**What is expected:**
Check each line of the material. Copy those containing "range".
════════════════════
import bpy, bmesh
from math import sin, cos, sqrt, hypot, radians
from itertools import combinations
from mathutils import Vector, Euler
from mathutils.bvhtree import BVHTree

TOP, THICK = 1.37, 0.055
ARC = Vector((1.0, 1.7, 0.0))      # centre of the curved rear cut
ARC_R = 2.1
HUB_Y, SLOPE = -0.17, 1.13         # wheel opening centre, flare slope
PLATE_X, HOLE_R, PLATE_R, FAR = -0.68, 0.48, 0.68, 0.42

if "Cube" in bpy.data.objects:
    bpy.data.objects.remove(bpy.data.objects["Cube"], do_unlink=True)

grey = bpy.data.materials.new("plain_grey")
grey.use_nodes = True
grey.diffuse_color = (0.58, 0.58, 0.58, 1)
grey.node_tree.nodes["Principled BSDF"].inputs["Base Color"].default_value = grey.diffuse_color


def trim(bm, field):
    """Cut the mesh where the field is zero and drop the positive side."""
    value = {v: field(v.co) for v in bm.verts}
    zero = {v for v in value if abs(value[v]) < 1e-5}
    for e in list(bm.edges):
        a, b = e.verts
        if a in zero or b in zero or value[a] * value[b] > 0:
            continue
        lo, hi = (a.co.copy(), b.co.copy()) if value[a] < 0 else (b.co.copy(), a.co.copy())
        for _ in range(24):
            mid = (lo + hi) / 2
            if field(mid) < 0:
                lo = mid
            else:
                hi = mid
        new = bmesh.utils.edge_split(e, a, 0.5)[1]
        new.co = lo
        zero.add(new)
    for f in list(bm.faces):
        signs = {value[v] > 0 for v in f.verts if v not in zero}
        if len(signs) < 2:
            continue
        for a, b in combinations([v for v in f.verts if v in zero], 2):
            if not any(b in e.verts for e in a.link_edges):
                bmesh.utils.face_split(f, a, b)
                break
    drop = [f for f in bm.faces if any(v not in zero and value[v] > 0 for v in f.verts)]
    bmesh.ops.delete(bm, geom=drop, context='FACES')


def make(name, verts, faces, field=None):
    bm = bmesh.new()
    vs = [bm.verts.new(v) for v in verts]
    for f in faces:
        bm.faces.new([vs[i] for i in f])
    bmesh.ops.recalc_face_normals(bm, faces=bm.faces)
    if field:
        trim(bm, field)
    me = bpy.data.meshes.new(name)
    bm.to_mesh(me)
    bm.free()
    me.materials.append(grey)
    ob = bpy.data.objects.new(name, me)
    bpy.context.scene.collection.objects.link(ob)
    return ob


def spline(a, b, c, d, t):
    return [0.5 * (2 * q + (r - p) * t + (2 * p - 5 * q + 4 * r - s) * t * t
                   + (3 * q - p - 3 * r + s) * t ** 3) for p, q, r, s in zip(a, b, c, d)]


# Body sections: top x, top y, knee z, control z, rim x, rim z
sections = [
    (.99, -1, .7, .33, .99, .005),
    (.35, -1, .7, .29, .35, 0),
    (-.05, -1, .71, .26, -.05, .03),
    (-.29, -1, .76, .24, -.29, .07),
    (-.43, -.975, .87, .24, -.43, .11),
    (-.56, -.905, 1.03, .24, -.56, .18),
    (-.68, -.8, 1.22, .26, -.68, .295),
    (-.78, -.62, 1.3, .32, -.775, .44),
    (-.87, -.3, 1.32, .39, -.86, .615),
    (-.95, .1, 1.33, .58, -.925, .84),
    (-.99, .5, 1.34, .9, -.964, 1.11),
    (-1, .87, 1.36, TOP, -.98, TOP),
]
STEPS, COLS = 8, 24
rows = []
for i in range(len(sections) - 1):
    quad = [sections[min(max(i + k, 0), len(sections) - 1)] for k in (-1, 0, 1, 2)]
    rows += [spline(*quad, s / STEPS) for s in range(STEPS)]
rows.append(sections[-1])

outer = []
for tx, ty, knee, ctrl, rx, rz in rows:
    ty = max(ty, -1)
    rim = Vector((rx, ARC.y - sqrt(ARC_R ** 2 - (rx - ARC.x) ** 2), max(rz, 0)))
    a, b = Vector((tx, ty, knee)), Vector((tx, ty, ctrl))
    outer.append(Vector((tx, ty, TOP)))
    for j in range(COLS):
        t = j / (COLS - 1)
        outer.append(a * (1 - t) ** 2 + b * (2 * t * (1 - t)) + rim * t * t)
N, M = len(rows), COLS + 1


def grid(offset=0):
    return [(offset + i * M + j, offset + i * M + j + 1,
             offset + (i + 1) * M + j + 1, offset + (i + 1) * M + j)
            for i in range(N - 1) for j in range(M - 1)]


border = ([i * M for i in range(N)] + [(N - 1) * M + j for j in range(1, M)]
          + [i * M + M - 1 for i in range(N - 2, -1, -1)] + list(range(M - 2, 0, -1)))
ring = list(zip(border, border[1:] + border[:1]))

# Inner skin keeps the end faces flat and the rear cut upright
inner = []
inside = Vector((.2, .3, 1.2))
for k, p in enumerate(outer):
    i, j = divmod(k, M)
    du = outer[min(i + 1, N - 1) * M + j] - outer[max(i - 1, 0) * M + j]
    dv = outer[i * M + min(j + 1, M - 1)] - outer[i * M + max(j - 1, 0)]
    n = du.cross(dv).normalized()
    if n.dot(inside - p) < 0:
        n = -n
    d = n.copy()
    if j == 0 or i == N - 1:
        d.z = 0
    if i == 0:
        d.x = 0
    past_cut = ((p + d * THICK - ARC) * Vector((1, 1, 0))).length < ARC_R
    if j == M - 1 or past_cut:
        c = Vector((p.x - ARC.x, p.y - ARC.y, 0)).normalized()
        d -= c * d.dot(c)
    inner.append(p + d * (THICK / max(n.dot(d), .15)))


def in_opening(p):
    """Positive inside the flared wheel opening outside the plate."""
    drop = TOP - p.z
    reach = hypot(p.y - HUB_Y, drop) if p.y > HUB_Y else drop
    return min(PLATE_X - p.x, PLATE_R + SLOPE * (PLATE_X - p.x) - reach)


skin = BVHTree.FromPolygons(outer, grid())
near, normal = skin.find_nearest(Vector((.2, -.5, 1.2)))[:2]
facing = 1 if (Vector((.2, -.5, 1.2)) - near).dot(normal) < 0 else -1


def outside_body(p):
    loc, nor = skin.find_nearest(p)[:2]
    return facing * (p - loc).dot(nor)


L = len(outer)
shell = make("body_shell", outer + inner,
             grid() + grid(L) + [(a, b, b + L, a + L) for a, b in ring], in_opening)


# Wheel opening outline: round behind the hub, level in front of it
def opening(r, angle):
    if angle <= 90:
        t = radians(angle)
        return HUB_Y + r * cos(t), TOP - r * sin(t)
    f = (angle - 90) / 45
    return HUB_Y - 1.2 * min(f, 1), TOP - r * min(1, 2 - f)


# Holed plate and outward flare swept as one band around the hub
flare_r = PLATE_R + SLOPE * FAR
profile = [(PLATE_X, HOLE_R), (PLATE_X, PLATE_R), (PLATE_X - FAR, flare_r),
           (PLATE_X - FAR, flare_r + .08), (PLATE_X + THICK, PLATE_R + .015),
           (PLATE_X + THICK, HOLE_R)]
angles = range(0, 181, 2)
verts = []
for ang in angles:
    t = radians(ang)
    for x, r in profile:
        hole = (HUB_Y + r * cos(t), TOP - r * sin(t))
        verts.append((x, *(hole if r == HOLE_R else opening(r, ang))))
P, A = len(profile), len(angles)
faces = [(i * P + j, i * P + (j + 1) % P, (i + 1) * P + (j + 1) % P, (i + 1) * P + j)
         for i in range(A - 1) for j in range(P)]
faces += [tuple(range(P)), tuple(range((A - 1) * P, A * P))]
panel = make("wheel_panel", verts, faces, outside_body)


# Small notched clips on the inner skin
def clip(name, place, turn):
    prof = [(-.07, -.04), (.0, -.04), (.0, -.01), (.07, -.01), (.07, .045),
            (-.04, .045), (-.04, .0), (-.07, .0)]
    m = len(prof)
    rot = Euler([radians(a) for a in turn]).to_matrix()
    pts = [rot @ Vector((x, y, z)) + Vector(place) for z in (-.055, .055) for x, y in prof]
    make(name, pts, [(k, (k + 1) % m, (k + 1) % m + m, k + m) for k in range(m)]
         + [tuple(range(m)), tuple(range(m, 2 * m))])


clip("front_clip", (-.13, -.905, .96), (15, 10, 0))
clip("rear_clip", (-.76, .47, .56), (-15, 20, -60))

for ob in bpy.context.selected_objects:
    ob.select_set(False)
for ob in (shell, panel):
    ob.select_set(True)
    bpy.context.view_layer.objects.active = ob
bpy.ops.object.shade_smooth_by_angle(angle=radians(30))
════════════════════
**Task answer:**
        for _ in range(24):
for i in range(len(sections) - 1):
    rows += [spline(*quad, s / STEPS) for s in range(STEPS)]
    for j in range(COLS):
            for i in range(N - 1) for j in range(M - 1)]
border = ([i * M for i in range(N)] + [(N - 1) * M + j for j in range(1, M)]
          + [i * M + M - 1 for i in range(N - 2, -1, -1)] + list(range(M - 2, 0, -1)))
angles = range(0, 181, 2)
         for i in range(A - 1) for j in range(P)]
faces += [tuple(range(P)), tuple(range((A - 1) * P, A * P))]
    make(name, pts, [(k, (k + 1) % m, (k + 1) % m + m, k + m) for k in range(m)]
         + [tuple(range(m)), tuple(range(m, 2 * m))])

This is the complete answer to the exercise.